§ **What to do**: Pull out every line below that holds the word "axis".

(Stored entries)
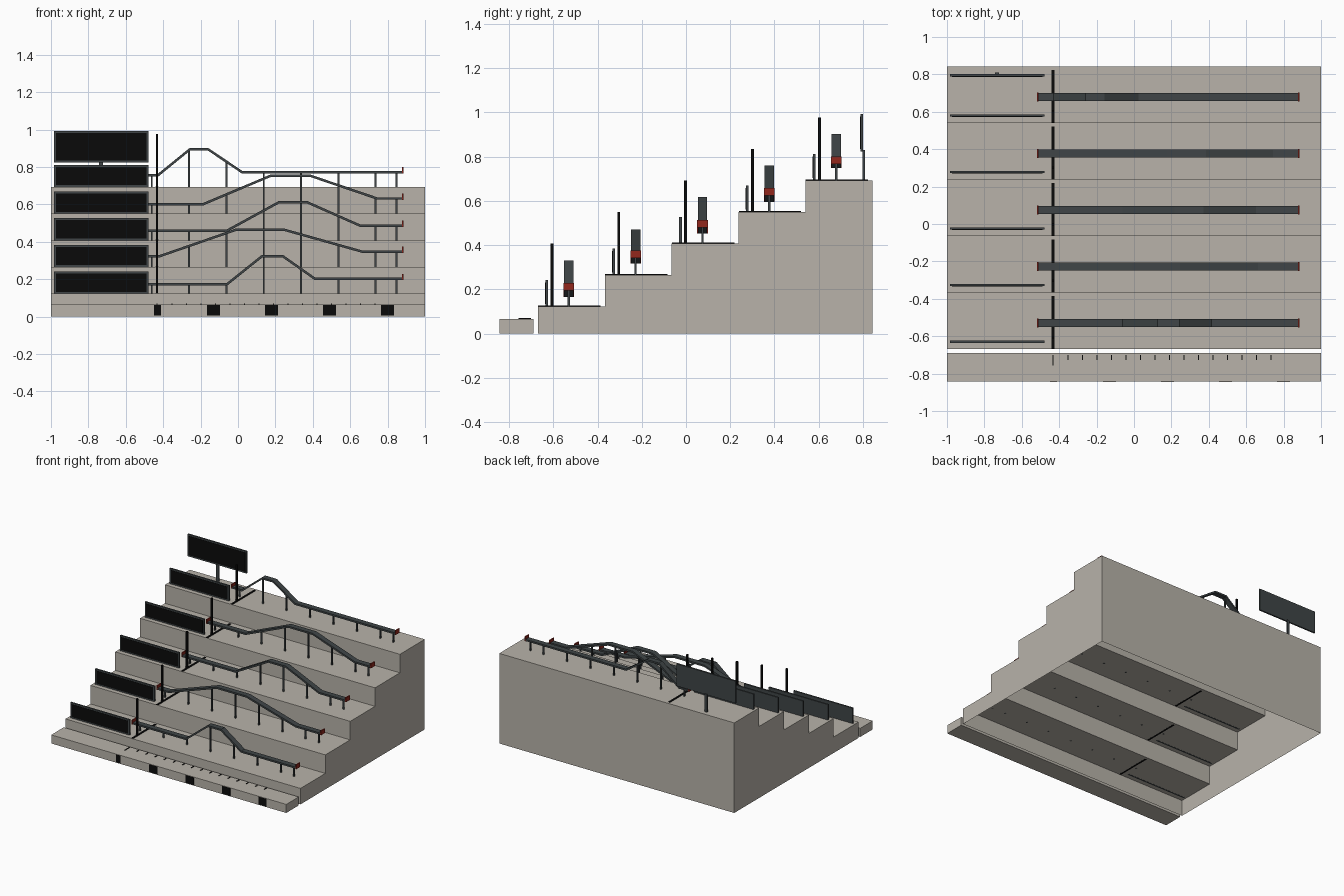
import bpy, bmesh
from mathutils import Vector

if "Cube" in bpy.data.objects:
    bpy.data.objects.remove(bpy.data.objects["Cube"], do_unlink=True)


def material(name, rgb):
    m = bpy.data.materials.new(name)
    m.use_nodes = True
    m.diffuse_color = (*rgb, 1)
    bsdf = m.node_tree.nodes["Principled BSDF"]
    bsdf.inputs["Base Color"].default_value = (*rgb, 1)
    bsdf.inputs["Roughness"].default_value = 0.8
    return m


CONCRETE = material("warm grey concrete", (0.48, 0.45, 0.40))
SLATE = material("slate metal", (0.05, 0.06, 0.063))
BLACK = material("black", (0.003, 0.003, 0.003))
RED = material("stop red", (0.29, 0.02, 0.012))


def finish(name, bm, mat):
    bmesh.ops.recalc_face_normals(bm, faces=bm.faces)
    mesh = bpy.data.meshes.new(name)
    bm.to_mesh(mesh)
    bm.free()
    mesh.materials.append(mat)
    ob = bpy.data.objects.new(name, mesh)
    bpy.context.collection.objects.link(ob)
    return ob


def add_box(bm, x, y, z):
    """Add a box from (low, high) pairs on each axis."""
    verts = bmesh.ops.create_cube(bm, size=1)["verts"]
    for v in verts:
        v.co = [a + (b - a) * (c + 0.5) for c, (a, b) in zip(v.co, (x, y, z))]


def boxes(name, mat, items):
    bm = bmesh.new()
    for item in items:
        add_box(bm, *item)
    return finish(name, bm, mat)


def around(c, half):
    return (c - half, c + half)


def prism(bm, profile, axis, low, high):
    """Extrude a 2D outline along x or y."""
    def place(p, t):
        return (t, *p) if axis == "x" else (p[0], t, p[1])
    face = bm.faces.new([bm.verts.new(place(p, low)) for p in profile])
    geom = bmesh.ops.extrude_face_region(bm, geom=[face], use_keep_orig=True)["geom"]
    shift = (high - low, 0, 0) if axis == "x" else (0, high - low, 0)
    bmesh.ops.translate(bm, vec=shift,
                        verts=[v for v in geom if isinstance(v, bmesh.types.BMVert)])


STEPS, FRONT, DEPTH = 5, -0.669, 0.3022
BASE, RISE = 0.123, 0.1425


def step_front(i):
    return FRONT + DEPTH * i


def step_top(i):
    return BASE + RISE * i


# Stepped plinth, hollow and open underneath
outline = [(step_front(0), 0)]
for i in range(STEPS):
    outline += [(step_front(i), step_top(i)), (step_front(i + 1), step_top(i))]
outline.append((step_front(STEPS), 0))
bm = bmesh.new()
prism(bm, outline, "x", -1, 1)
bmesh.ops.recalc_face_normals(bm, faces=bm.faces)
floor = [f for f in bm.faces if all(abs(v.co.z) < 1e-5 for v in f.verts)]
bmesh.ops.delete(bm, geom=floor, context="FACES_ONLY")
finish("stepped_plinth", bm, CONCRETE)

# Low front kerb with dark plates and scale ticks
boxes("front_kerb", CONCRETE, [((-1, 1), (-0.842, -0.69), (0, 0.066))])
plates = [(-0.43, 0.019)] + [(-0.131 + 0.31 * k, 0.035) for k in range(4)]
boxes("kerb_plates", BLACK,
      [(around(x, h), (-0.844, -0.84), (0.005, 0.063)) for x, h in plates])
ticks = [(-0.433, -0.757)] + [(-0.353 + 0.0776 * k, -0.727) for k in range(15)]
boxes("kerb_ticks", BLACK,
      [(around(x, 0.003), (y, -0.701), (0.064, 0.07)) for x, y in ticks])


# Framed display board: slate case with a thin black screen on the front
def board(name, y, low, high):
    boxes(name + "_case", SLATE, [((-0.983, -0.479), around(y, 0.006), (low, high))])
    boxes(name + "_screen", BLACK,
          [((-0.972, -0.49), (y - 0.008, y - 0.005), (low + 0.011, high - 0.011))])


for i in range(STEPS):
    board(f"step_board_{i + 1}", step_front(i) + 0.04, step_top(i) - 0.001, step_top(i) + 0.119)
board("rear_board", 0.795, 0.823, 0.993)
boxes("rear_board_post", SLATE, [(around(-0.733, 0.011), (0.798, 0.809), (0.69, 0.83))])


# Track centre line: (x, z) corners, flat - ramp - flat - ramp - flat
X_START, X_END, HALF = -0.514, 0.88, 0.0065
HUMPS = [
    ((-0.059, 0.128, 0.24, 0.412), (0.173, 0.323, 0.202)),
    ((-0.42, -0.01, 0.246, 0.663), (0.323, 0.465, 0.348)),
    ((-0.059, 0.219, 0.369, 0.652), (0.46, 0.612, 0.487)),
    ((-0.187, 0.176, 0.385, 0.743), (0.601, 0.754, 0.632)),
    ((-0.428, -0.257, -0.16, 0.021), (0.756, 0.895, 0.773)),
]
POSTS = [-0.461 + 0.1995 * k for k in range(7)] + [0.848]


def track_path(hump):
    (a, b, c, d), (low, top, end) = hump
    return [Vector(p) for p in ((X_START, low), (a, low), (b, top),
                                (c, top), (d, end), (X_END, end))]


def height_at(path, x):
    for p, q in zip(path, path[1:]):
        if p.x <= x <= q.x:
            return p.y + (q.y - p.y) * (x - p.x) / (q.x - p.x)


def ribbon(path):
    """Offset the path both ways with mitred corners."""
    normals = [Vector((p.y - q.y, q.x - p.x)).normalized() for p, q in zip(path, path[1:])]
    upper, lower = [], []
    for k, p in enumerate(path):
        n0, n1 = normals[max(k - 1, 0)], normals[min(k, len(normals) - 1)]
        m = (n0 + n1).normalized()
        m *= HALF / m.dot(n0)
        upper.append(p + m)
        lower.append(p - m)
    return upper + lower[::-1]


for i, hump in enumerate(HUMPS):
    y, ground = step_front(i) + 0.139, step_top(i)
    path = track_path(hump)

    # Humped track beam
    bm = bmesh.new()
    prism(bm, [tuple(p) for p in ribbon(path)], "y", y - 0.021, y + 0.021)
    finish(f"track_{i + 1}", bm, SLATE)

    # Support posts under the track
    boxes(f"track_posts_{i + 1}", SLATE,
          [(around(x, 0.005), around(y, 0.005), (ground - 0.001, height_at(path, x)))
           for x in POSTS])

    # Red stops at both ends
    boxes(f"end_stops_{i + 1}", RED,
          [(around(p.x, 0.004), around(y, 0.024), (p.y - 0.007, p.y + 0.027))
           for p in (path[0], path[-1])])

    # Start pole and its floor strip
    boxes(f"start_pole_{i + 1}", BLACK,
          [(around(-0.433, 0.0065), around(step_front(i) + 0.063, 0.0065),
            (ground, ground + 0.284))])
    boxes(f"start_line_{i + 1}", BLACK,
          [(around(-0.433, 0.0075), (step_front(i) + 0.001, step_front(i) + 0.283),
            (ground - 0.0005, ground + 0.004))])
...
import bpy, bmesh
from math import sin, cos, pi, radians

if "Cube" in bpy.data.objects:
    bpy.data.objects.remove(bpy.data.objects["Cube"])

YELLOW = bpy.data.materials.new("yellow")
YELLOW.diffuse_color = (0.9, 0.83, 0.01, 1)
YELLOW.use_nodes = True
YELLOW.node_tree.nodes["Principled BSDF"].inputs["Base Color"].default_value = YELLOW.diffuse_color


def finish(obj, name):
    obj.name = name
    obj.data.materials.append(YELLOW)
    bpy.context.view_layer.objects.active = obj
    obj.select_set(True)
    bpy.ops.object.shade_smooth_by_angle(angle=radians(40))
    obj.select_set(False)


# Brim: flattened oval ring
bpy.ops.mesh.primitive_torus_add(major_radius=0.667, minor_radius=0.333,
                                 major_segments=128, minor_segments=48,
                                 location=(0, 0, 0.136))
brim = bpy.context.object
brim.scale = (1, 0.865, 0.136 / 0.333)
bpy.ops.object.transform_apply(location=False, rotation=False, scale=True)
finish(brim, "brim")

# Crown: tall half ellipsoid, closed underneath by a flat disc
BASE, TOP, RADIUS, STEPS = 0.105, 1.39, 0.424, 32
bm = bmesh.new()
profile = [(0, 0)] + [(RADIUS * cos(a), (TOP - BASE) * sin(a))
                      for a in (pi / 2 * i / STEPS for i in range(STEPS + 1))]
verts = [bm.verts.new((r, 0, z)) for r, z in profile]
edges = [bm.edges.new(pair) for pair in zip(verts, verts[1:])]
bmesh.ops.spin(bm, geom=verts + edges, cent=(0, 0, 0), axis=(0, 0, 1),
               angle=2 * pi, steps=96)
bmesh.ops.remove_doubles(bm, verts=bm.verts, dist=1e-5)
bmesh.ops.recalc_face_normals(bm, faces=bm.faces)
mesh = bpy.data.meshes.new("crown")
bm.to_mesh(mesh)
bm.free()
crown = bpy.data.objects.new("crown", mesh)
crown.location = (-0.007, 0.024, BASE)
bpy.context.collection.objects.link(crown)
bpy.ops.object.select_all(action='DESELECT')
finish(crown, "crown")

§ **Response to the task**:
    """Add a box from (low, high) pairs on each axis."""
def prism(bm, profile, axis, low, high):
        return (t, *p) if axis == "x" else (p[0], t, p[1])
    shift = (high - low, 0, 0) if axis == "x" else (0, high - low, 0)
bmesh.ops.spin(bm, geom=verts + edges, cent=(0, 0, 0), axis=(0, 0, 1),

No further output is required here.